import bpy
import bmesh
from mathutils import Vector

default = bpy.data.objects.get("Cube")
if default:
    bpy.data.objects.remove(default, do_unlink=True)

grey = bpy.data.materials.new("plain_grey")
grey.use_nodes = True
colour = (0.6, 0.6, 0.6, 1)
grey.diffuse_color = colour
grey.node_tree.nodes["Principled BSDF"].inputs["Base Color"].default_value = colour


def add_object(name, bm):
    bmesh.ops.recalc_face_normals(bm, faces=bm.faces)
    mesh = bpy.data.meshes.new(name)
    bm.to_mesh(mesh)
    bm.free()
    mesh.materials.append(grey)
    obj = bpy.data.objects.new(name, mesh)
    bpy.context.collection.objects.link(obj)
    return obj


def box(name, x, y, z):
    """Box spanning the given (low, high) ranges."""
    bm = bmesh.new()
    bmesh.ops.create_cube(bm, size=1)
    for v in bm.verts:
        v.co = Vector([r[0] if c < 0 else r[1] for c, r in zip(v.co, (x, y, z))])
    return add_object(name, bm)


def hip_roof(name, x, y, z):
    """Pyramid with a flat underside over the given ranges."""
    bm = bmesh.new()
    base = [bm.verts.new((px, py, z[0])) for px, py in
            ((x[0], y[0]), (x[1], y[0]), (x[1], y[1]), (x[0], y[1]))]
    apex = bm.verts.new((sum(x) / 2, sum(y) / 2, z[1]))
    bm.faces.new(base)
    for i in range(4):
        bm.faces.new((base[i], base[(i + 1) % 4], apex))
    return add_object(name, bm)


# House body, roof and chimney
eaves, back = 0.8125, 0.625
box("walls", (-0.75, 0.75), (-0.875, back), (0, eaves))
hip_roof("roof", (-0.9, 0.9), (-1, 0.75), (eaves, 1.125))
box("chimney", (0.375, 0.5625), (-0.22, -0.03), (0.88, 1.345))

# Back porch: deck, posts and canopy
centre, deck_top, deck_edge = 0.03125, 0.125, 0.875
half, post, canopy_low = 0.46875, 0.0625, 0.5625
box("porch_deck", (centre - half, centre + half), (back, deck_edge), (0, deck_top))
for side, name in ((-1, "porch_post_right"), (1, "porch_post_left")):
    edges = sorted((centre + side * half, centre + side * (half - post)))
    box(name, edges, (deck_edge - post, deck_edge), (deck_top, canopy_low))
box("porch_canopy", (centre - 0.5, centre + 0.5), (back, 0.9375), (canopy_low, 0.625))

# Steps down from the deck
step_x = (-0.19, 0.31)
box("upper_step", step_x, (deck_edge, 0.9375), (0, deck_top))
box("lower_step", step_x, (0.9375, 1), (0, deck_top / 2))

■ Exercise brief: Copy out exactly the lines running from the line with "deck_edge), (0, deck_top))" to the end of the records, inclusive.

■ Completed exercise:
box("porch_deck", (centre - half, centre + half), (back, deck_edge), (0, deck_top))
for side, name in ((-1, "porch_post_right"), (1, "porch_post_left")):
    edges = sorted((centre + side * half, centre + side * (half - post)))
    box(name, edges, (deck_edge - post, deck_edge), (deck_top, canopy_low))
box("porch_canopy", (centre - 0.5, centre + 0.5), (back, 0.9375), (canopy_low, 0.625))

# Steps down from the deck
step_x = (-0.19, 0.31)
box("upper_step", step_x, (deck_edge, 0.9375), (0, deck_top))
box("lower_step", step_x, (0.9375, 1), (0, deck_top / 2))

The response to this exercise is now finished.